CHEBEAGUE ISLAND, MAINE -- Judging by accounts in the Portland Press Herald, President Bush hasn't relaxed much on his vacation near here in Kennebunkport.

All those Washington flights, visits by foreign leaders and conference calls to security advisers are wearing, no doubt, not to mention the press pestering him with "serious questions" while he tries to drive the golf ball. Then when he finally gets on the water, it's zoom! zoom! in a gas-guzzling muscle boat.

Herewith a little advice for the chief exec: Next time, for some real relaxation, zoom down east an extra 30 miles to Chebeague, tie that blasted noisemaker up and see if you can't coax a daysail out of Trudy Putnam. It's the ultimate calming experience.

I was dubious myself, of course, when my wife said she'd arranged a boating adventure last week with a 73-year-old retired schoolteacher from Cape Cod. I figured it'd be deadly dull, flogging around Casco Bay with old folks.

Prospects grew more daunting when she said there would be six aboard the little fiberglass 22-footer, all retired except us. A boatload! But the wind was up on one of those brilliant, cool, late-summer days for which the Pine Tree State is famous. Off we went.

I felt better once we met Putnam, who was wiry, tanned, fit and resplendent in a pair of castoff kids' sunglasses and a floppy hat, and better still when she said we'd walk the quarter-mile to the town landing where the boat was moored.

On a rock- and mussel-strewn beach, Putnam hauled her heavy wooden dinghy to shore hand-over-hand and helped her passengers aboard, then jumped nimbly in the stern and started the outboard on the third pull. The short run to the mooring was the last we heard of any motors.

Once aboard her Pearson Ensign, she had us remove the sail cover and hoist the main, and without ado sailed the little yacht sweetly out onto a glittering sea.

That's how it's done here. In the Chesapeake, where we do our boating, practically no one sails on or off mooring or dock. You use the motor. But New Englanders revere the old ways and consider it a depravity to motor if there's a breeze. Some here don't motor at all. The fellow who moors his 30-footer below our rented cottage sails up each spring from Woods Hole on Cape Cod and back again in the fall with no engine aboard.

Under way, Putnam settled into the stern, smiling, and turned the tiller over to the nearest crew member. "Everyone gets a chance to steer," she said, while she navigated, watched and enjoyed.

"It's amazing how calm she stays with some of the people she has steering," said Cathy Habig, an island year-rounder who crews frequently for Putnam. "Some of them don't have any idea what they're doing, but she never seems to get flustered."

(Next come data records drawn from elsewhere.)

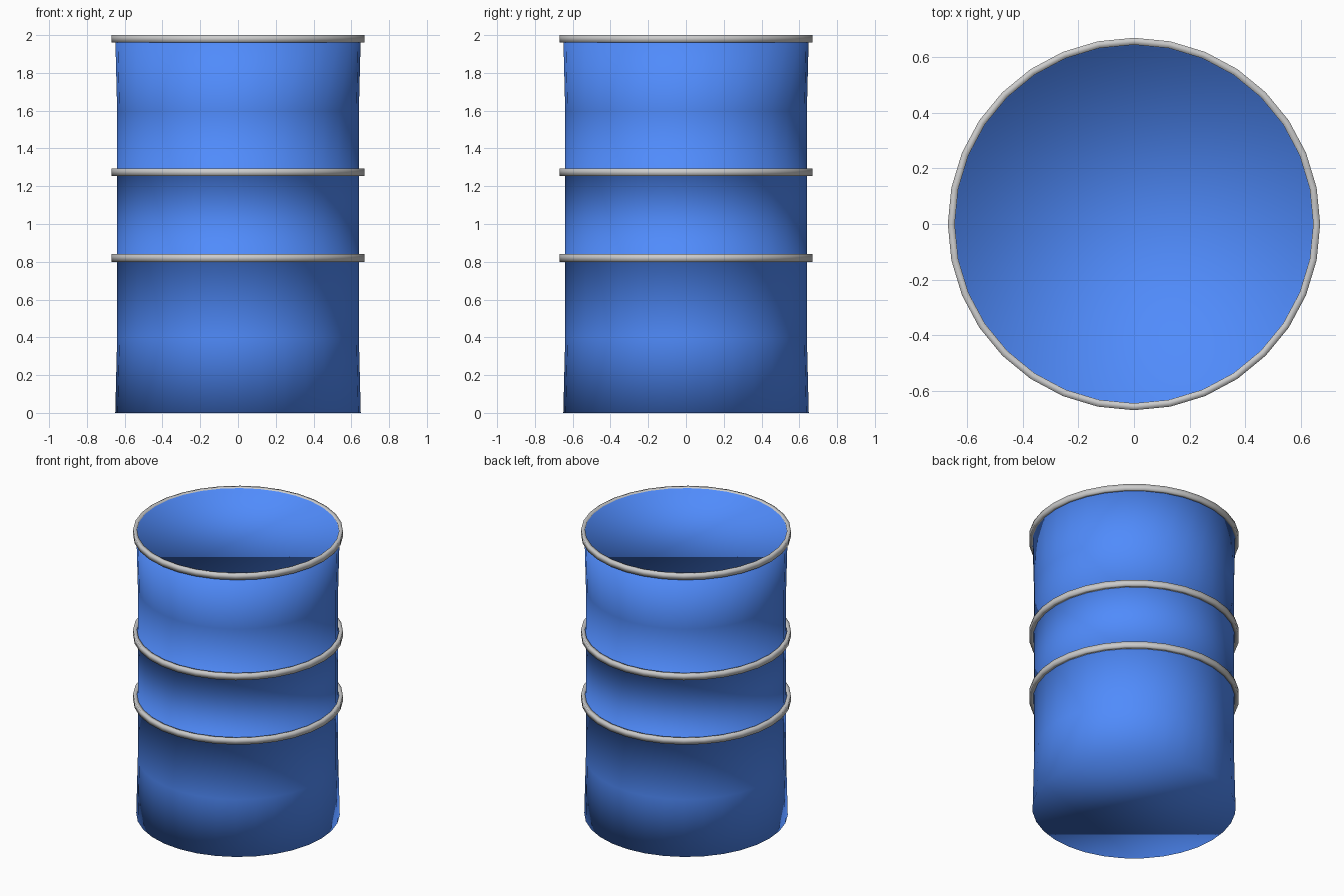
import bpy, bmesh
from math import sin, cos, pi

if "Cube" in bpy.data.objects:
    bpy.data.objects.remove(bpy.data.objects["Cube"])

SIDES = 32


def lathe(name, profile, closed=False, material=None):
    """Spin an (r, z) profile round the z axis; open profiles get flat caps."""
    bm = bmesh.new()
    rings = [[bm.verts.new((r * cos(2 * pi * i / SIDES), r * sin(2 * pi * i / SIDES), z))
              for i in range(SIDES)] for r, z in profile]
    pairs = list(zip(rings, rings[1:]))
    if closed:
        pairs.append((rings[-1], rings[0]))
    else:
        bm.faces.new(rings[0][::-1])
        bm.faces.new(rings[-1])
    for a, b in pairs:
        for i in range(SIDES):
            j = (i + 1) % SIDES
            bm.faces.new((a[i], a[j], b[j], b[i]))
    for f in bm.faces:
        f.smooth = True
    bmesh.ops.recalc_face_normals(bm, faces=bm.faces)
    mesh = bpy.data.meshes.new(name)
    bm.to_mesh(mesh)
    bm.free()
    obj = bpy.data.objects.new(name, mesh)
    bpy.context.collection.objects.link(obj)
    if material:
        mesh.materials.append(material)
    return obj


blue = bpy.data.materials.new("blue_paint")
blue.diffuse_color = (0.08, 0.26, 0.97, 1)
blue.use_nodes = True
blue.node_tree.nodes["Principled BSDF"].inputs["Base Color"].default_value = blue.diffuse_color

# Drum body: slightly waisted wall, a ledge behind each hoop, shallow recessed lid
lathe("drum_body", [
    (0.65, 0.0), (0.64, 0.4),
    (0.64, 0.80), (0.65, 0.805), (0.65, 0.835), (0.64, 0.84),
    (0.64, 1.255), (0.65, 1.26), (0.65, 1.285), (0.64, 1.29),
    (0.64, 1.6), (0.65, 1.995), (0.645, 1.995), (0.64, 1.97),
], material=blue)

# Hoops: small square section, softened by smooth shading
for name, z in (("lower_hoop", 0.82), ("upper_hoop", 1.274), ("rim_hoop", 1.98)):
    lathe(name, [(0.645, z - 0.02), (0.67, z - 0.02),
                 (0.67, z + 0.02), (0.645, z + 0.02)], closed=True)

Much of that has to do with the Ensign, a full-keel design that's forgiving, seakindly and predictable. Putnam bought it new in 1968 and has never wanted anything else, nor expects to. Whatever happens, she's seen it before.

When a line controlling the headsail snagged on a cleat during a tack and the sail filled on the wrong side of the boat in a gust, momentarily knocking the little vessel on its side, Putnam scurried to the bow and deftly freed the fouled line. But she trod so quickly and lightly you barely knew she'd moved, and was back in the stern before you knew she'd left.

In strong breeze, smooth seas and a bright sky, we skidded down east past the Goose Nest Ledge toward pine-studded French Isle, then tacked south past the rocky Goslings to Harpswell Neck, where the sea breeze gusted around Basin Point so hard it put the Ensign over on its ear, sending green water into the cockpit and dousing Putnam, shoulder to waist. Her eyes lit and she laughed like a girl.

Back at the landing an hour or two later, her husband waited with the car. "The walk down here isn't bad," he said, "but it's a bit harder going back up the hill."

We piled in. He asked how the sail had gone.

"Well, I'm not saying who," said his wife with a sparkle in her eye, "but someone in this car managed to put green water in the boat and get me soaking wet. I can't remember the last time that happened."

She proffered a flannel-shirted arm, still drenched with salt water. I could feel the color rising in my neck.

The other news from tiny Chebeague is almost all good.

For the first time in years there was no red tide advisory on shellfish this summer, meaning no harmful marine microorganisms were found by health officials so you could eat all the mussels and soft clams you could catch.

We captured several buckets of fat mussels, chasing the seals off rocky islands to get at them, and steamed and gobbled them greedily. Mackerel were thick off Great Whaleboat Island, an easy run in the fishing skiff, and we ate plenty of them. Or you could gorge yourself on fresh lobster, on sale at the Stone Pier at prices as preposterously low as $2.49 a pound.

The only disappointment was wild raspberries, blighted by early summer weather and small and scarce. But the blackberries came on with a vengeance toward the end of our stay, and wild blueberries were plentiful as ever.

Only the Coast Guard warnings on the VHF radio reminded us the Earth spun on its axis a few miles away, where the Western World's leader took his leisure while balancing a powder keg. Keep away from Walker's Point, the warnings said.

No problem.